CENTERS FOR DISEASE CONTROL and PREVENTION STUDIES SPORTS PARTICIPATION AND HEALTH-RELATED BEHAVIORS

June 2001

The Centers for Disease Control and Prevention (CDC) recently released the results of a study indicating sports participation has health-related benefits beyond those of being physically fit. The CDC studied a representative sample of more than 14,000 high school students, from three different ethnic groups, across the United States and found sport participants have better health habits than non-sport participants. The study was conducted by exploring the relationships between the CDC’s Youth Risk Behavior Survey (YRBS) and sport versus non-sport participants. According to the CDC, “Because sports participation typically involves substantial amounts of physical activity, the health benefits of regular exercise would be expected to accrue in young athletes. Also, because team rules and guidelines often promote health-enhancing behaviors, such as proper nutrition and avoidance of cigarette smoking, sports participation might promote healthy lifestyles via social pathways.”

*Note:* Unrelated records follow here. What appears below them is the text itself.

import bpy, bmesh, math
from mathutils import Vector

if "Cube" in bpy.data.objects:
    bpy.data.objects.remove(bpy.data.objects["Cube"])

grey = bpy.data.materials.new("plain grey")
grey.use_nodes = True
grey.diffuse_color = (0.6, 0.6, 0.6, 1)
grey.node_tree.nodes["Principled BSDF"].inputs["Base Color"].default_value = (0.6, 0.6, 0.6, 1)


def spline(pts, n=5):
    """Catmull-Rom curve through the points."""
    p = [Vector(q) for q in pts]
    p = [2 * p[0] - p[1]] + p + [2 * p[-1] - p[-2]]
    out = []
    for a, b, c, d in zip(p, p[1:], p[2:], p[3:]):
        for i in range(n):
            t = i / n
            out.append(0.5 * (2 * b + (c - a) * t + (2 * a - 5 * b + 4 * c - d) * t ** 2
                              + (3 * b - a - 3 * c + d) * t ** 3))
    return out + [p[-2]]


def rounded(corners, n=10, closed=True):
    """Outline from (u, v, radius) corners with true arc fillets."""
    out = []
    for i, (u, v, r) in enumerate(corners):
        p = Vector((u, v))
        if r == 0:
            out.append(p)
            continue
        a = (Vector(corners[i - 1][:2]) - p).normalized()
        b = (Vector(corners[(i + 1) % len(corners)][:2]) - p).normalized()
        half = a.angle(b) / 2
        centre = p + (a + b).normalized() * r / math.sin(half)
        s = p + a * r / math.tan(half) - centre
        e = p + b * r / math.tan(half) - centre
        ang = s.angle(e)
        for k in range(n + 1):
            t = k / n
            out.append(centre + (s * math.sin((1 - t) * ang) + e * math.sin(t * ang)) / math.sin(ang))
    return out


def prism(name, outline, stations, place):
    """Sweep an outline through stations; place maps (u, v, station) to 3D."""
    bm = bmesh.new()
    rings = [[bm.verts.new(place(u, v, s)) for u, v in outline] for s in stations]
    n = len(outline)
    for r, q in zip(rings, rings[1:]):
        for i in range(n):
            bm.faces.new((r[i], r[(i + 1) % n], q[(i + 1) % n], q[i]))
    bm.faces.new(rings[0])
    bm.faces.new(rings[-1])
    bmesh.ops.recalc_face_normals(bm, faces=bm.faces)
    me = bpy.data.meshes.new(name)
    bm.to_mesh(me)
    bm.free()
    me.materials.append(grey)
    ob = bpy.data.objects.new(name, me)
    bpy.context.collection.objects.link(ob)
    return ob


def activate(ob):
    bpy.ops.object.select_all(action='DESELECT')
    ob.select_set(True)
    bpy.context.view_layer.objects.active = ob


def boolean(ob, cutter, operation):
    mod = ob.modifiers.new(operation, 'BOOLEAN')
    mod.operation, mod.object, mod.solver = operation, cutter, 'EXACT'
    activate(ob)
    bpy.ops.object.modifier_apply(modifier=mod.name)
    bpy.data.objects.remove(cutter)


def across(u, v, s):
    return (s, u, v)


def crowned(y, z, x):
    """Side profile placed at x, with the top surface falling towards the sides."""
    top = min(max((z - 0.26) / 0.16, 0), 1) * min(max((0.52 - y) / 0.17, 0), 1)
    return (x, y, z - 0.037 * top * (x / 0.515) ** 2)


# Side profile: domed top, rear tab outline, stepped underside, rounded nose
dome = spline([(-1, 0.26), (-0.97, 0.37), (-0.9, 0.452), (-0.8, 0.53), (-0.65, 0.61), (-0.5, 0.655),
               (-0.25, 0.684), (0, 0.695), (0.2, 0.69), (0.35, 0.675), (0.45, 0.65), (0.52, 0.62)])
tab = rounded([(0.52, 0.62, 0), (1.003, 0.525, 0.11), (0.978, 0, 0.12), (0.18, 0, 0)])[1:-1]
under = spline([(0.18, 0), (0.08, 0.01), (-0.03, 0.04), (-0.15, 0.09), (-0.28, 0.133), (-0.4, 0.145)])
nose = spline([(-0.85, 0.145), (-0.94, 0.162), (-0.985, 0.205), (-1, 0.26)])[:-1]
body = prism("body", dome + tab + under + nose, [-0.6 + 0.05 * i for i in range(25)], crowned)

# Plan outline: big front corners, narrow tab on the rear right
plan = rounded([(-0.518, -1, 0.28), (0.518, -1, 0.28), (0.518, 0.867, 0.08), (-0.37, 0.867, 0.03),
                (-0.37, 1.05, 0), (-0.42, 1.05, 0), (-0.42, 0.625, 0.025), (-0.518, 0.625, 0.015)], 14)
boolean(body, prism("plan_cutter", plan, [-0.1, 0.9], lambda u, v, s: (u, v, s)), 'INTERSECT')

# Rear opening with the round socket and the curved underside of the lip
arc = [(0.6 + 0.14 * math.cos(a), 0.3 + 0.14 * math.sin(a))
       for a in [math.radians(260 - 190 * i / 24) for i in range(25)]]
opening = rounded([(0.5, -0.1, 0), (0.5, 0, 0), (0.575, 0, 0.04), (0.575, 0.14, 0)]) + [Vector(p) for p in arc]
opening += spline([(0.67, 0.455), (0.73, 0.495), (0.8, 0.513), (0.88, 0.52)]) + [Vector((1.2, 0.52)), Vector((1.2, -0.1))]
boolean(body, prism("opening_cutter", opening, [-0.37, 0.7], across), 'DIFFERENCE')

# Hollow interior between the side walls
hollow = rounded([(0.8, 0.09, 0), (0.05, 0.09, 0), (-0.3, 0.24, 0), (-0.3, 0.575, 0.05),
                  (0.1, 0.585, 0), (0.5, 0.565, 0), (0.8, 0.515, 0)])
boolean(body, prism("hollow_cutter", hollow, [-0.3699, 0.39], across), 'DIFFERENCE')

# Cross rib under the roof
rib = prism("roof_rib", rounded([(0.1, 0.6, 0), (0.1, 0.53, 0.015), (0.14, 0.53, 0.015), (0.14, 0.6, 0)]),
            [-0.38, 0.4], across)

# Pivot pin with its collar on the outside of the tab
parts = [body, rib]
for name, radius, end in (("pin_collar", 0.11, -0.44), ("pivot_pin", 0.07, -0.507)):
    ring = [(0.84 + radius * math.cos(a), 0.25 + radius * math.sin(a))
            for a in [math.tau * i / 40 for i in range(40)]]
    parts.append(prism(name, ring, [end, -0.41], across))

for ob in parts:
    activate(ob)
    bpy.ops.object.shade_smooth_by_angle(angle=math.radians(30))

Approximately 70% of the male students and 53% of the female students in this nationwide study reported participating in one or more high school sports. In general, the study concluded sports participants were more likely to eat more healthfully and less likely to smoke cigarettes, drink alcohol, use illicit drugs, engage in sexual activity, and engage in violent activities than non-sports participants. Out of the 27 items used for this study, there were only four areas where sports participants reported in a slightly higher incidence of negative health-related behaviors. Both male and female sports participants reported a slightly higher incidence of binge drinking than non-sports participants, but lower overall alcohol use. Male sports participants reported a slightly higher incidence of eating fatty foods and use of smokeless tobacco. Female sports participants reported a slightly higher incidence of trying to lose weight than non-sports participants.

The CDC states, “. . . sports participation is associated with multiple positive health behaviors. This trend is most striking for white females and white males, among whom sports participation was significantly associated with numerous positive health behaviors and almost no negative health behaviors.”

Reprints of the entire article which appeared in The Archives of Pediatric and Adolescent Medicine can be obtained by contacting Russell R. Pate, PhD, Department of Exercise Science, University of South Carolina, Columbia, South Carolina, 29208. E-mail: <[email protected]>